RÓBERT LETZ: Slovak Golden Eagle and its Samizdat Publications
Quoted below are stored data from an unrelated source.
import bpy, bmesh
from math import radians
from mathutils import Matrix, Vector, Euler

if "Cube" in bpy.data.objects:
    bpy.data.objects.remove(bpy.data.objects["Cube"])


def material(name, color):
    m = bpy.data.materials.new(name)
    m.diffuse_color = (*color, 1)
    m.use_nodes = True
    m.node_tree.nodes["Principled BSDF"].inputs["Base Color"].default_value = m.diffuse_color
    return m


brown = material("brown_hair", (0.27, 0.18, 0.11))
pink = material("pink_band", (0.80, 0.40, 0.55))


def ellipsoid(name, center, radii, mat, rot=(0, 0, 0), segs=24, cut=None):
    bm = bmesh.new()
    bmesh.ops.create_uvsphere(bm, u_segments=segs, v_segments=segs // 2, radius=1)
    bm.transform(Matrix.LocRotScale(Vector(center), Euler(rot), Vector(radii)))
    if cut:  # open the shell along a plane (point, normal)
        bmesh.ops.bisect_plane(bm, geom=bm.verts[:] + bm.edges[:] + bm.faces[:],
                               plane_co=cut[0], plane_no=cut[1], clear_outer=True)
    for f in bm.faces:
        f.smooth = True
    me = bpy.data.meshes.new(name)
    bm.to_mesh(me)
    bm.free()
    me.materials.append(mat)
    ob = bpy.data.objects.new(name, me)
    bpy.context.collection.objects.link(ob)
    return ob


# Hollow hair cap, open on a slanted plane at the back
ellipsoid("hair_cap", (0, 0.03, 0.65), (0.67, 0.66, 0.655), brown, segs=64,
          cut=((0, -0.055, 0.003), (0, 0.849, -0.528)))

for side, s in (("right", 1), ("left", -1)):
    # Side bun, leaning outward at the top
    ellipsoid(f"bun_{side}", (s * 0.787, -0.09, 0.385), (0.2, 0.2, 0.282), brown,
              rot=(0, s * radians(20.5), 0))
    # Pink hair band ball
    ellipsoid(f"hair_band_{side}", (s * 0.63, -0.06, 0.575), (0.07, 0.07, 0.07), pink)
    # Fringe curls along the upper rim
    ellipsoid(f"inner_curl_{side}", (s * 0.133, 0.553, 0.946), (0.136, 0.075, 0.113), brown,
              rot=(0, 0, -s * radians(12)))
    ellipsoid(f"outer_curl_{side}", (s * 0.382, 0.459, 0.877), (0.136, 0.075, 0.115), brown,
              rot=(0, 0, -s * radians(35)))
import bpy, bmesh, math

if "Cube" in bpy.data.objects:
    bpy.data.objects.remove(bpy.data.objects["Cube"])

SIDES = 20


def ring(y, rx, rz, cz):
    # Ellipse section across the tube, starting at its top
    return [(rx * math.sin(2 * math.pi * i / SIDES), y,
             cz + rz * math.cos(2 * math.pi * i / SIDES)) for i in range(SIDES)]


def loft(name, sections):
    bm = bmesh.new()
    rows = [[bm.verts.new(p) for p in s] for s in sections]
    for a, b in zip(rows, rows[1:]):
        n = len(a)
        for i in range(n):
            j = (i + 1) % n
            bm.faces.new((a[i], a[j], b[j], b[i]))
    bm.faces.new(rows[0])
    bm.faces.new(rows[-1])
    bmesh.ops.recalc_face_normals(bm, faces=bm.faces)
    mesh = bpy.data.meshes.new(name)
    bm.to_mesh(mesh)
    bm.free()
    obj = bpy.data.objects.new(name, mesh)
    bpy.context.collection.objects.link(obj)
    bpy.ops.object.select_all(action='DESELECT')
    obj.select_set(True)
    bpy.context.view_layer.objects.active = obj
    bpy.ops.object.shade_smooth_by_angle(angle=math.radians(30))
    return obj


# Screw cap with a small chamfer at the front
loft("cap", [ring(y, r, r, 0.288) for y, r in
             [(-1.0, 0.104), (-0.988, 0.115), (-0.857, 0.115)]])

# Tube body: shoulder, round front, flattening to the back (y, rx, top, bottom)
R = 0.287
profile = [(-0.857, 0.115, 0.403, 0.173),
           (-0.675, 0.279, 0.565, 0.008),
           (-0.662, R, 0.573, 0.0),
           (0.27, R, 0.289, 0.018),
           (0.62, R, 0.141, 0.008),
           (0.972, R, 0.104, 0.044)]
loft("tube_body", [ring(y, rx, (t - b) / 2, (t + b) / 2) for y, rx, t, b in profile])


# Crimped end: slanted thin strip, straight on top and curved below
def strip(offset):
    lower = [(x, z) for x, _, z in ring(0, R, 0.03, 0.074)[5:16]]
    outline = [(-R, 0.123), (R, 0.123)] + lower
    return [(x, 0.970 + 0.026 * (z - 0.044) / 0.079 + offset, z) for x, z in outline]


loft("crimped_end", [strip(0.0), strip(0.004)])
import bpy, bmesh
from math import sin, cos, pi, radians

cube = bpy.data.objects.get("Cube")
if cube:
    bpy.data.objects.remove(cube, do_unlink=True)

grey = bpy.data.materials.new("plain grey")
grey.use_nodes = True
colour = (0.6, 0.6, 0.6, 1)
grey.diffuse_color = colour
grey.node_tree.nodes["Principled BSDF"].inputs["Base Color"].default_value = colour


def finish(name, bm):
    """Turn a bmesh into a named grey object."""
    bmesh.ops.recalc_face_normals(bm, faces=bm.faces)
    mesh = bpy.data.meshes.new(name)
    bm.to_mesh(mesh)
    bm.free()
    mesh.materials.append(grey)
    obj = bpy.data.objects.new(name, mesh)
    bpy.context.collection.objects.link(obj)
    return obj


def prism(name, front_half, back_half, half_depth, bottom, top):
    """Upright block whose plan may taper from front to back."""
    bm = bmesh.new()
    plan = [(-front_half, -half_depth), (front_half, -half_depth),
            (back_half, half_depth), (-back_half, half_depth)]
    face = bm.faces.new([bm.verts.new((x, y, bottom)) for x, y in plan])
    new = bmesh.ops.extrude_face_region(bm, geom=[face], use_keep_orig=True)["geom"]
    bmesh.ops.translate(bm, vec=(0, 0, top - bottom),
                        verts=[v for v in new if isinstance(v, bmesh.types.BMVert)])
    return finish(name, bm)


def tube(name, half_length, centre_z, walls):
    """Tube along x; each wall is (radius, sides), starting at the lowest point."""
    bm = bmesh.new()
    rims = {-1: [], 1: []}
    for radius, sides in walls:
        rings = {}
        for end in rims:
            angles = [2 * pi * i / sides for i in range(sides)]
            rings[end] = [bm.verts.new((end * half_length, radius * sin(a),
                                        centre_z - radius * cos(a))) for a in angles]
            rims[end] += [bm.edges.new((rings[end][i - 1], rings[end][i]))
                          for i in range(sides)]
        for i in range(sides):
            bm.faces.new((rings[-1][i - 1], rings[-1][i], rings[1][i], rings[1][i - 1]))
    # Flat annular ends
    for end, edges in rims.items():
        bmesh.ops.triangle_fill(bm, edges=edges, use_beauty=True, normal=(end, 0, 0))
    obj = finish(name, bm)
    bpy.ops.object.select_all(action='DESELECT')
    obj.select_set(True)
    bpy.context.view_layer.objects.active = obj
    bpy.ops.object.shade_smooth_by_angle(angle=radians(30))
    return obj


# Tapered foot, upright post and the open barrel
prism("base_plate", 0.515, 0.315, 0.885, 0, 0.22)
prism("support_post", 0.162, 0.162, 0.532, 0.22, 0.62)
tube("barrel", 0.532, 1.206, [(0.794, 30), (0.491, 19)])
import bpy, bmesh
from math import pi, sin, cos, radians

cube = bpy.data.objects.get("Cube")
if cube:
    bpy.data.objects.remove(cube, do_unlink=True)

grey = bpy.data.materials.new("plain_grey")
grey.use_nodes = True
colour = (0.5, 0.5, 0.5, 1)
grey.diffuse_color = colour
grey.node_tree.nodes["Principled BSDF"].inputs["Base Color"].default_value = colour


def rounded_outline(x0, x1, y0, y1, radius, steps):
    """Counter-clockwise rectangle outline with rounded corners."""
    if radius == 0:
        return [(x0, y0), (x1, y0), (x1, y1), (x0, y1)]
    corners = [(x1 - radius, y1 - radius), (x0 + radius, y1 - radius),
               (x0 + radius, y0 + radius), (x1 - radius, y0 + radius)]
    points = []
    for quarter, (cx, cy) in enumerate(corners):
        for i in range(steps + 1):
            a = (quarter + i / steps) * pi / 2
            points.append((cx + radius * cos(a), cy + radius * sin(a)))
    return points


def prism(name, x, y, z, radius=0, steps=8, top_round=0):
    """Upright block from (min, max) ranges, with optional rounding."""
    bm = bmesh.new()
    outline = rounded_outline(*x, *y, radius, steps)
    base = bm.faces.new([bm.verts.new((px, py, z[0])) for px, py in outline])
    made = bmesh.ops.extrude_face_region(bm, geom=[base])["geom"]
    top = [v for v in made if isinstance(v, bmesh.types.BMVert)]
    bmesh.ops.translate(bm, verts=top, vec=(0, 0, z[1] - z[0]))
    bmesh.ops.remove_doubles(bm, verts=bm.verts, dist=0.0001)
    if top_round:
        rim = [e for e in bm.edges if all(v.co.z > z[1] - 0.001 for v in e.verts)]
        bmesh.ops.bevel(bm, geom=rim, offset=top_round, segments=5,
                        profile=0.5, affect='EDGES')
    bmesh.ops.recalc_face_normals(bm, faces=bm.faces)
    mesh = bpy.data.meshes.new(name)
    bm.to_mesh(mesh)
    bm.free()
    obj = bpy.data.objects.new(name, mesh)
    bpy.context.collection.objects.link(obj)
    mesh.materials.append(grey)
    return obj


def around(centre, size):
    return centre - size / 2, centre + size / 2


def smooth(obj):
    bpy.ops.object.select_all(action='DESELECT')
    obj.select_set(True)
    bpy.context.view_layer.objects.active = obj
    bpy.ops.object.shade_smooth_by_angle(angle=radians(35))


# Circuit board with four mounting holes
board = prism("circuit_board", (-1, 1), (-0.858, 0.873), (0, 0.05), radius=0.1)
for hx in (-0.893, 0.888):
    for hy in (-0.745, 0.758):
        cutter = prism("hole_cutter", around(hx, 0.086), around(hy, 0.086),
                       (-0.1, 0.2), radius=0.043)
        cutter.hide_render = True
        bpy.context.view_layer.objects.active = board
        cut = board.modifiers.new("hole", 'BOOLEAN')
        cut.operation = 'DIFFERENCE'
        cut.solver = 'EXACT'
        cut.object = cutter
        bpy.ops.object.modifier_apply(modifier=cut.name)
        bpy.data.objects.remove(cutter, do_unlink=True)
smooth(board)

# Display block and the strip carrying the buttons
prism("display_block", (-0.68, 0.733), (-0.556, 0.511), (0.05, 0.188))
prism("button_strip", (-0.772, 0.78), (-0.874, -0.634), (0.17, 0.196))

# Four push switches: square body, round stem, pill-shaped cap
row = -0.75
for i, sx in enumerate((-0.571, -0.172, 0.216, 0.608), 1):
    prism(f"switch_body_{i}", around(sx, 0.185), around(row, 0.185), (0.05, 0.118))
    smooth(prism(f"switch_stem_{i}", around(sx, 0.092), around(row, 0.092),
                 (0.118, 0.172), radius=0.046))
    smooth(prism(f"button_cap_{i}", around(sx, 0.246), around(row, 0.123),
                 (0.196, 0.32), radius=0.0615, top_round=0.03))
Slovenský zlatý orol (in English: Slovak Golden Eagle) represents a unique attempt to establish an independent youth organisation based on friendship, love for nature, humanism, and Slovak patriotism. Originally it was established by Ján Manas, a scout, in the city of Prievidza in 1947 and called Zlatý orol (Golden Eagle). After scouting movement was prohibited and liquidated in 1949 and a single organisation Czechoslovak Youth Association was established, major part of young people did not cope with that situation. Meanwhile the Golden Eagle existed for two years and its activities were successful. The organisation gathered young people also in Morava region. Therefore, the name was changed in 1950 to Slovak Golden Eagle and Moravian Golden Eagle, whilst the central name Golden Eagle was preserved. In 1951, the Moravian Golden Eagle stopped its activities and so only the Slovak Golden Eagle remained in existence. Slovak Golden Eagle, led by Ján Manas, published four periodical samizdat publications: Táborák (Campfire), Perute Bratislavy (Wings from Bratislava), Bystrina (Mountain Stream) and Orolský smerník (Eagle´s Pointer). Táborák (Campfire) played a central role as it was the main journal of Slovak Golden Eagle, other journals were published by local groups. In the given time, Slovak Golden Eagle was the biggest publisher as for number of periodical samizdat publications. From the point of view of the content of samizdats and the typological classification, these were scouting and tramping samizdats. It is remarkable that Slovak Golden Eagle was able to involve young people who were political prisoners in Jáchymov camp Rovnosť in the samizdat activities. Political activities or non-violent resistance forms were not the primary goals of Slovak Golden Eagle, it was the wish to live a life with hopes for positive changes, which were related to the fall of the communist regime.